Responsible Investor heard me speak at a Good Money Week Event hosted by Standard Life Investments and asked me to sum up what I said about some of our future activity.

The topics all come under the “fiduciary duty” umbrella. Regular RI readers will remember that the Law Commission said in 2014 that pension fund trustees “should” consider all financially material factors, and that clearly encompasses some significant ESG issues. UKSIF has been plugging away at this.

The Government declined to legislate on the matter, but then, after a consultation in the summer, The Pensions Regulator (TPR) issued important guidance for the trustees of defined contribution (DC) schemes essentially endorsing the Law Commission’s view.

This was followed a few weeks later by guidance from the Government for local government schemes which also endorsed the Law Commission’s view. This is very important because the LGPS is not trust-based in the way most defined benefit (DB) schemes are.

The Government has therefore taken on board an interpretation which they could have avoided had they been opposed to it. This makes us suspect that the Law Commission thinking has become the de facto standard for fiduciary duty and is likely to be the one used by other regulatory and quasi-regulatory entities.

The work we plan in the immediate future is to cement that gain. There are three separate areas:

The first is DB pension schemes. The guidance from TPR so far has covered DC. Since I think everyone wants joined-up thinking in pensions wherever possible we will be urging TPR to apply the same thinking in the much larger DB segment.

We are reasonably optimistic. (I am also happy to say that the CEO of TPR, Lesley Titcomb, has agreed to give this year’s UKSIF lecture on 17th November. If readers of RI would like to attend – please register here second is contract-based DC as opposed to trust-based DC. TPR does not regulate contract DC, it is the Financial Conduct Authority (FCA), and there are no trustees. But contract-based DC does now have Independent Governance Committees. Each life insurer has an IGC and they monitor how the insurer delivers the DC products.
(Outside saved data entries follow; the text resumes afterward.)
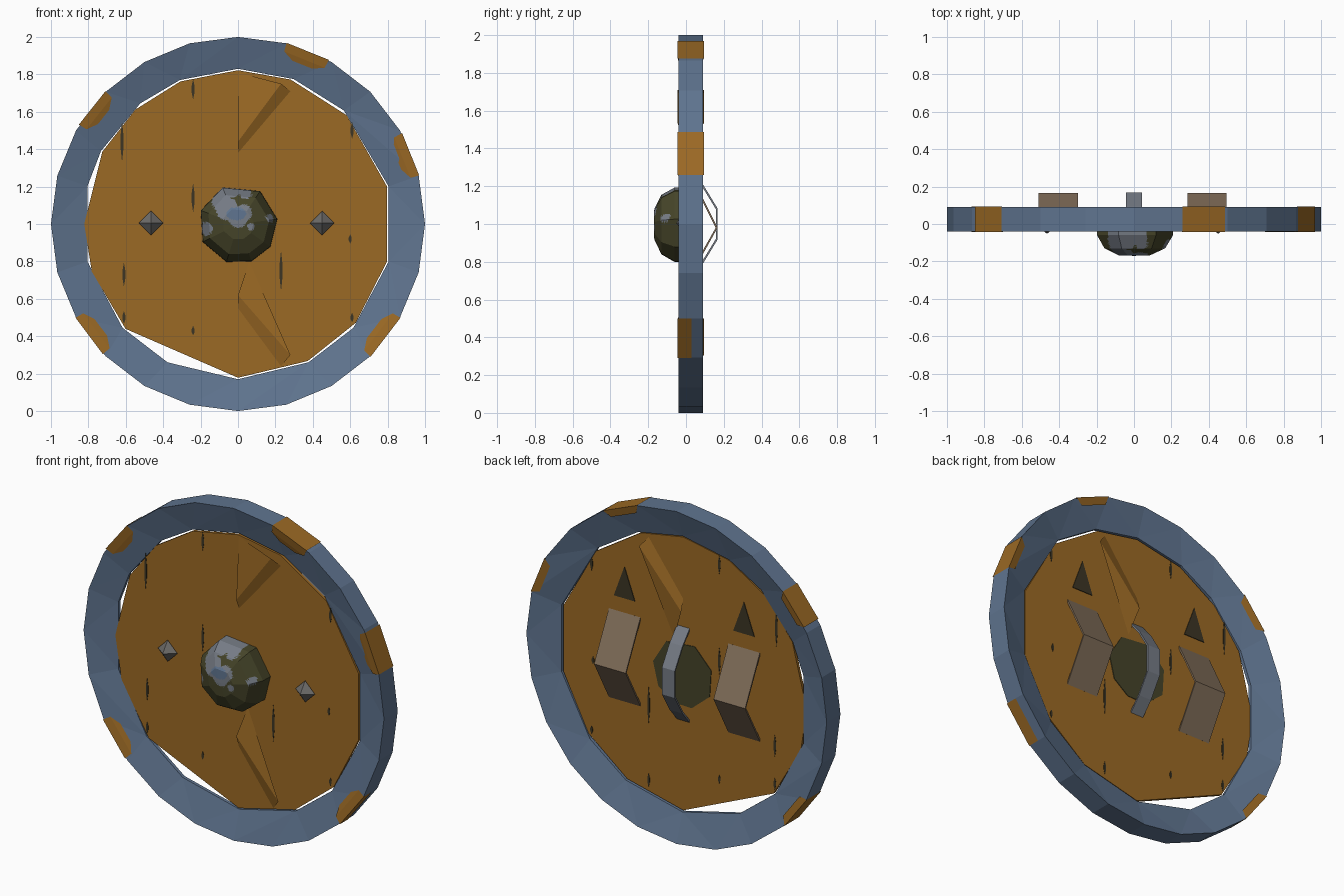
import bpy, bmesh, math
from mathutils import Vector

if "Cube" in bpy.data.objects:
    bpy.data.objects.remove(bpy.data.objects["Cube"])


def mat(name, rgb):
    m = bpy.data.materials.new(name)
    m.diffuse_color = (*rgb, 1)
    m.use_nodes = True
    m.node_tree.nodes["Principled BSDF"].inputs["Base Color"].default_value = m.diffuse_color
    return m


BLUE = mat("blue steel", (0.115, 0.175, 0.275))
WOOD = mat("orange wood", (0.33, 0.142, 0.018))
OLIVE = mat("dark olive", (0.060, 0.058, 0.022))
STEEL = mat("grey steel", (0.18, 0.20, 0.235))
LEATHER = mat("brown leather", (0.22, 0.155, 0.10))
DARK = mat("dark crack", (0.045, 0.036, 0.018))
IRON = mat("rivet iron", (0.15, 0.145, 0.14))


def finish(name, bm, *mats):
    bmesh.ops.recalc_face_normals(bm, faces=bm.faces)
    me = bpy.data.meshes.new(name)
    bm.to_mesh(me)
    bm.free()
    for m in mats:
        me.materials.append(m)
    ob = bpy.data.objects.new(name, me)
    bpy.context.collection.objects.link(ob)
    return ob


def polar(deg, r, y):
    t = math.radians(deg)
    return Vector((r * math.sin(t), y, 1 + r * math.cos(t)))


def ring(bm, angles, r, y):
    """Loop of vertices around the y axis; angles run clockwise from the top."""
    return angles, [bm.verts.new(polar(a, r, y)) for a in angles]


def zipper(bm, A, B):
    """Triangle strip between two loops with different vertex counts."""
    (aa, av), (ba, bv) = A, B
    i = j = 0
    while i < len(av) or j < len(bv):
        na = aa[i + 1] if i + 1 < len(aa) else aa[0] + 360 + 1000 * (i >= len(aa))
        nb = ba[j + 1] if j + 1 < len(ba) else ba[0] + 360 + 1000 * (j >= len(ba))
        p, q = av[i % len(av)], bv[j % len(bv)]
        if na <= nb:
            bm.faces.new((p, av[(i + 1) % len(av)], q))
            i += 1
        else:
            bm.faces.new((p, bv[(j + 1) % len(bv)], q))
            j += 1


def prism(name, pts, y0, y1, m):
    """Flat outline in x,z extruded from y0 to y1."""
    bm = bmesh.new()
    f = bm.faces.new([bm.verts.new((x, y0, z)) for x, z in pts])
    g = bmesh.ops.extrude_face_region(bm, geom=[f])["geom"]
    for v in g:
        if isinstance(v, bmesh.types.BMVert):
            v.co.y = y1
    return finish(name, bm, m)


# Rim: 24-sided outer band tapering to a coarser, irregular inner edge
OUT = [15 * k for k in range(24)]
INN = [0, 21, 43, 76, 104, 132, 153, 180, 207, 228, 256, 284, 298, 321, 338]
bm = bmesh.new()
loops = [ring(bm, *r) for r in ((OUT, 1, -0.04), (INN, 0.83, 0.012),
                                (INN, 0.83, 0.032), (OUT, 1, 0.09))]
for k in range(4):
    zipper(bm, loops[k], loops[(k + 1) % 4])
finish("rim", bm, BLUE)

# Orange patches wrapped over the rim's outer band: start angle, end angle, back edge
for n, (a, b, back) in enumerate(((15, 29, 0.094), (61, 75, 0.094), (120, 135, 0.03),
                                  (226, 240, 0.094), (302, 315, 0.094))):
    bm = bmesh.new()
    profile = [(3.5, 0.92, -0.022), (0, 0.955, -0.033), (0, 1.003, -0.044), (0, 1.003, back)]
    if back > 0.09:
        profile.append((1.5, 0.955, 0.083))
    rows = [[bm.verts.new(polar(a + d, r, y)), bm.verts.new(polar(b - d, r, y))]
            for d, r, y in profile]
    for p, q in zip(rows, rows[1:]):
        bm.faces.new((p[0], p[1], q[1], q[0]))
    finish(f"rim_patch_{n + 1}", bm, WOOD)

# Thin wooden disc set in the middle of the rim
DISC = [0, 20, 45, 76, 104, 130, 153, 180, 227, 252, 270, 298, 318, 338]
FRONT, BACK = 0.008, 0.026
prism("wooden_disc", [polar(a, 0.822, 0).xz for a in DISC], FRONT, BACK, WOOD)

# Warped plank corners: a raised slanting edge with one steep and one gentle side
STEEP_OUT = ((0, 0, 0.81), (0, 1, 0.44), (0.23, 1, 0.75), (0, 0, 0.38), (0.28, 0, 0.71))
STEEP_IN = ((0.06, 0, 0.20), (0, 1, 0.38), (0.28, 1, 0.70), (0, 0, 0.45), (0.23, 0, 0.76))
for name, s, y, d, shape in (("upper_front", 1, FRONT, -0.024, STEEP_OUT),
                             ("lower_front", -1, FRONT, -0.024, STEEP_IN),
                             ("upper_back", 1, BACK, 0.02, STEEP_IN)):
    bm = bmesh.new()
    P = [bm.verts.new((x, y + d * up, 1 + s * z)) for x, up, z in shape]
    for f in ((0, 1, 2), (1, 3, 4, 2), (0, 3, 1), (0, 2, 4), (0, 4, 3)):
        bm.faces.new([P[i] for i in f])
    finish(f"{name}_warped_plank", bm, WOOD)

# Narrow cracks along the plank joints
CRACKS = ((-0.62, 1.44, 0.22), (-0.24, 1.72, 0.11), (-0.24, 1.14, 0.16), (0.23, 0.75, 0.22),
          (0.61, 1.5, 0.09), (-0.61, 0.73, 0.13), (-0.61, 0.5, 0.07), (-0.24, 0.43, 0.05),
          (0.23, 0.3, 0.08), (0.61, 0.5, 0.05), (0.6, 0.92, 0.05))
for n, (x, z, h) in enumerate(CRACKS):
    w, h = 0.008, h / 2
    prism(f"plank_crack_{n + 1}", [(x, z - h), (x + w, z - h * 0.3), (x + w, z + h * 0.3),
          (x, z + h), (x - w, z + h * 0.3), (x - w, z - h * 0.3)],
          FRONT - 0.002, BACK + 0.002, DARK)

# Boss: faceted dome with worn metal spots near chosen points
OCT = [34, 83, 125, 160, 197, 243, 290, 337]
bm = bmesh.new()
loops = [ring(bm, OCT, r, y) for r, y in ((0.212, 0.01), (0.21, -0.06), (0.168, -0.13), (0.085, -0.168))]
for p, q in zip(loops, loops[1:]):
    zipper(bm, p, q)
tip = ring(bm, [0], 0, -0.17)[1][0]
cap = loops[-1][1]
for k in range(8):
    bm.faces.new((cap[k], cap[(k + 1) % 8], tip))
bmesh.ops.subdivide_edges(bm, edges=bm.edges[:], cuts=7, use_grid_fill=True)
SPOTS = ((-0.06, 1.08, 0.06), (-0.09, 1.12, 0.05), (0.0, 1.03, 0.05), (0.03, 1.06, 0.045),
         (0.04, 1.17, 0.035), (-0.03, 1.18, 0.04), (-0.09, 1.17, 0.035),
         (-0.17, 0.975, 0.035), (0.17, 1.03, 0.02), (0.07, 0.985, 0.02))
for f in bm.faces:
    c = f.calc_center_median()
    if any(math.hypot(c.x - x, c.z - z) < r for x, z, r in SPOTS):
        f.material_index = 1
    if math.hypot((c.x + 0.01) / 1.5, c.z - 1.055) < 0.035:
        f.material_index = 2
finish("boss", bm, OLIVE, STEEL, BLUE)
prism("boss_back", [polar(a, 0.2, 0).xz for a in OCT], BACK - 0.004, BACK + 0.004, OLIVE)

# Pointed rivets either side of the boss
for side, x in (("left", -0.465), ("right", 0.45)):
    bm = bmesh.new()
    base = [bm.verts.new((x + 0.065 * dx, FRONT - 0.012, 1.005 + 0.065 * dz))
            for dx, dz in ((1, 0), (0, 1), (-1, 0), (0, -1))]
    for y in (-0.052, FRONT + 0.005):
        top = bm.verts.new((x, y, 1.005))
        for k in range(4):
            bm.faces.new((base[k], base[(k + 1) % 4], top))
    finish(f"{side}_rivet", bm, IRON)


def strap(name, x, w, path, m):
    """Bent sheet following a (y, z) path, with a little thickness."""
    bm = bmesh.new()
    rows = [[bm.verts.new((x + s * w / 2, y, z)) for s in (-1, 1)] for y, z in path]
    for p, q in zip(rows, rows[1:]):
        bm.faces.new((p[0], p[1], q[1], q[0]))
    ob = finish(name, bm, m)
    mod = ob.modifiers.new("thickness", "SOLIDIFY")
    mod.thickness = 0.01
    mod.offset = 0


# Arm straps with pointed ends on the back, and the steel hand grip
for side, x in (("left", -0.405), ("right", 0.39)):
    strap(f"{side}_arm_strap", x, 0.21, ((0.022, 0.73), (0.162, 0.98), (0.022, 1.26)), LEATHER)
    prism(f"{side}_strap_tip", [(x - 0.07, 1.35), (x + 0.07, 1.35), (x, 1.54)],
          BACK - 0.004, BACK + 0.004, DARK)
strap("hand_grip", 0, 0.085,
      ((0.022, 0.72), (0.09, 0.80), (0.163, 0.92), (0.163, 1.08), (0.09, 1.2), (0.022, 1.28)), STEEL)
The IGCs were introduced in something of a hurry and their work and remit is to be reviewed in early 2017.

UKSIF will argue that it would fit the independent, external review function of IGCs if they were given the responsibility of ensuring that financially material factors are properly considered in the contract DC value chain. We see the IGCs as “trustee-like” in terms of remit (but not in terms of law) and we would like to see that role expanded. Without someone doing that work the saver contract-based DC schemes is exposed.

Finally, and a little different, is how charities approach fiduciary duty. The Charity Commission has overseen and been instrumental in some very good developments, most recently producing guidance on the recent Charity Act (CC14).

It does feel a little churlish then for us to call for more – but that is what we are doing. We have written to them asking that they issue guidance for charity trustees after Christopher McCall QC issued his opinion last year on how trustees should approach carbon intensive investments. Our interpretation is that McCall went further than the Law Commission since the fiduciary duties placed on charity trustees allow them greater discretion. With his opinion representing a new and potentially important interpretation, we have written to the Charity Commission asking them to give guidance on the topic and we hope they can.

Simon Howard is Chief Executive
 of the UK Sustainable Investment and Finance Association.